PROBLEM DESCRIPTION
All entries must be set down once more, precisely as given.

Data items
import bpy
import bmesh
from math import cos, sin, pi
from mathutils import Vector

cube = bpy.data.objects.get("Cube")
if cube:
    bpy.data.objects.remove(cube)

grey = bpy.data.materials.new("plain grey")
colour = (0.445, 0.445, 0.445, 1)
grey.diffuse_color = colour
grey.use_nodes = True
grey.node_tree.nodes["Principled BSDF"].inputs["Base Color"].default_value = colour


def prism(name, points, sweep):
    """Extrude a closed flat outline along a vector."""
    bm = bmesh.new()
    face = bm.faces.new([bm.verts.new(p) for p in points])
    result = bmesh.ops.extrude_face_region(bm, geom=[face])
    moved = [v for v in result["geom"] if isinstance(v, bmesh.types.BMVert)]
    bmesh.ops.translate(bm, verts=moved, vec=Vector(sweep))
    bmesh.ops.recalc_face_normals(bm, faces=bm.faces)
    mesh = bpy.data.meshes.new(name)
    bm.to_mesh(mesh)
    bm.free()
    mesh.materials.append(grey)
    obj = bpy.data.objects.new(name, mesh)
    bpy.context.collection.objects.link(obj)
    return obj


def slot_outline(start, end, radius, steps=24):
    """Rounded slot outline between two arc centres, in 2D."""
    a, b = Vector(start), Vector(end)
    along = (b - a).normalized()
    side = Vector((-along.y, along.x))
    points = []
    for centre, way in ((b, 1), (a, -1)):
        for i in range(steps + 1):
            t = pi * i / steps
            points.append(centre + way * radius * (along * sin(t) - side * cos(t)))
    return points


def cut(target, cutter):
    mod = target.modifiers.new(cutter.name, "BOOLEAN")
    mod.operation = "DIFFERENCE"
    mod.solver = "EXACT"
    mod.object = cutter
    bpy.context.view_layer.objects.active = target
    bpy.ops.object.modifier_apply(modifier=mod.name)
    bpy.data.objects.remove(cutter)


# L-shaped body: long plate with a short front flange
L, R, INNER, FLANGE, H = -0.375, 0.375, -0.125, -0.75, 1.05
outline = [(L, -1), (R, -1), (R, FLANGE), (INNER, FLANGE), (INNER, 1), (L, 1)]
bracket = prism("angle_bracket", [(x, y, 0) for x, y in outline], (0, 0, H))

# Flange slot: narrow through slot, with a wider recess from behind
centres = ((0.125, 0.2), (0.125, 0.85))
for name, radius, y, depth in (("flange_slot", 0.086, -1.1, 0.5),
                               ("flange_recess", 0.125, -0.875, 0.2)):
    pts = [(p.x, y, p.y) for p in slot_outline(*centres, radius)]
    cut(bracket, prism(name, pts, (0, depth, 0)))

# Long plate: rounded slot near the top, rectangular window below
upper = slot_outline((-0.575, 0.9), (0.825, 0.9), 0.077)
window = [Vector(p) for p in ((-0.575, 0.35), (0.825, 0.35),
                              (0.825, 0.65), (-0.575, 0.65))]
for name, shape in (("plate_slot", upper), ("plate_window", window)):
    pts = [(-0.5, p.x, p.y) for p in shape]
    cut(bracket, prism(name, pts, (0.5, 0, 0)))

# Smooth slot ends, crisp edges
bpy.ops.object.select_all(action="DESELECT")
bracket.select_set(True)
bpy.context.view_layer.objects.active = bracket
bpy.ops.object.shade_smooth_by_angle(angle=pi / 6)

ANSWER BELOW
import bpy
import bmesh
from math import cos, sin, pi
from mathutils import Vector

cube = bpy.data.objects.get("Cube")
if cube:
    bpy.data.objects.remove(cube)

grey = bpy.data.materials.new("plain grey")
colour = (0.445, 0.445, 0.445, 1)
grey.diffuse_color = colour
grey.use_nodes = True
grey.node_tree.nodes["Principled BSDF"].inputs["Base Color"].default_value = colour


def prism(name, points, sweep):
    """Extrude a closed flat outline along a vector."""
    bm = bmesh.new()
    face = bm.faces.new([bm.verts.new(p) for p in points])
    result = bmesh.ops.extrude_face_region(bm, geom=[face])
    moved = [v for v in result["geom"] if isinstance(v, bmesh.types.BMVert)]
    bmesh.ops.translate(bm, verts=moved, vec=Vector(sweep))
    bmesh.ops.recalc_face_normals(bm, faces=bm.faces)
    mesh = bpy.data.meshes.new(name)
    bm.to_mesh(mesh)
    bm.free()
    mesh.materials.append(grey)
    obj = bpy.data.objects.new(name, mesh)
    bpy.context.collection.objects.link(obj)
    return obj


def slot_outline(start, end, radius, steps=24):
    """Rounded slot outline between two arc centres, in 2D."""
    a, b = Vector(start), Vector(end)
    along = (b - a).normalized()
    side = Vector((-along.y, along.x))
    points = []
    for centre, way in ((b, 1), (a, -1)):
        for i in range(steps + 1):
            t = pi * i / steps
            points.append(centre + way * radius * (along * sin(t) - side * cos(t)))
    return points


def cut(target, cutter):
    mod = target.modifiers.new(cutter.name, "BOOLEAN")
    mod.operation = "DIFFERENCE"
    mod.solver = "EXACT"
    mod.object = cutter
    bpy.context.view_layer.objects.active = target
    bpy.ops.object.modifier_apply(modifier=mod.name)
    bpy.data.objects.remove(cutter)


# L-shaped body: long plate with a short front flange
L, R, INNER, FLANGE, H = -0.375, 0.375, -0.125, -0.75, 1.05
outline = [(L, -1), (R, -1), (R, FLANGE), (INNER, FLANGE), (INNER, 1), (L, 1)]
bracket = prism("angle_bracket", [(x, y, 0) for x, y in outline], (0, 0, H))

# Flange slot: narrow through slot, with a wider recess from behind
centres = ((0.125, 0.2), (0.125, 0.85))
for name, radius, y, depth in (("flange_slot", 0.086, -1.1, 0.5),
                               ("flange_recess", 0.125, -0.875, 0.2)):
    pts = [(p.x, y, p.y) for p in slot_outline(*centres, radius)]
    cut(bracket, prism(name, pts, (0, depth, 0)))

# Long plate: rounded slot near the top, rectangular window below
upper = slot_outline((-0.575, 0.9), (0.825, 0.9), 0.077)
window = [Vector(p) for p in ((-0.575, 0.35), (0.825, 0.35),
                              (0.825, 0.65), (-0.575, 0.65))]
for name, shape in (("plate_slot", upper), ("plate_window", window)):
    pts = [(-0.5, p.x, p.y) for p in shape]
    cut(bracket, prism(name, pts, (0.5, 0, 0)))

# Smooth slot ends, crisp edges
bpy.ops.object.select_all(action="DESELECT")
bracket.select_set(True)
bpy.context.view_layer.objects.active = bracket
bpy.ops.object.shade_smooth_by_angle(angle=pi / 6)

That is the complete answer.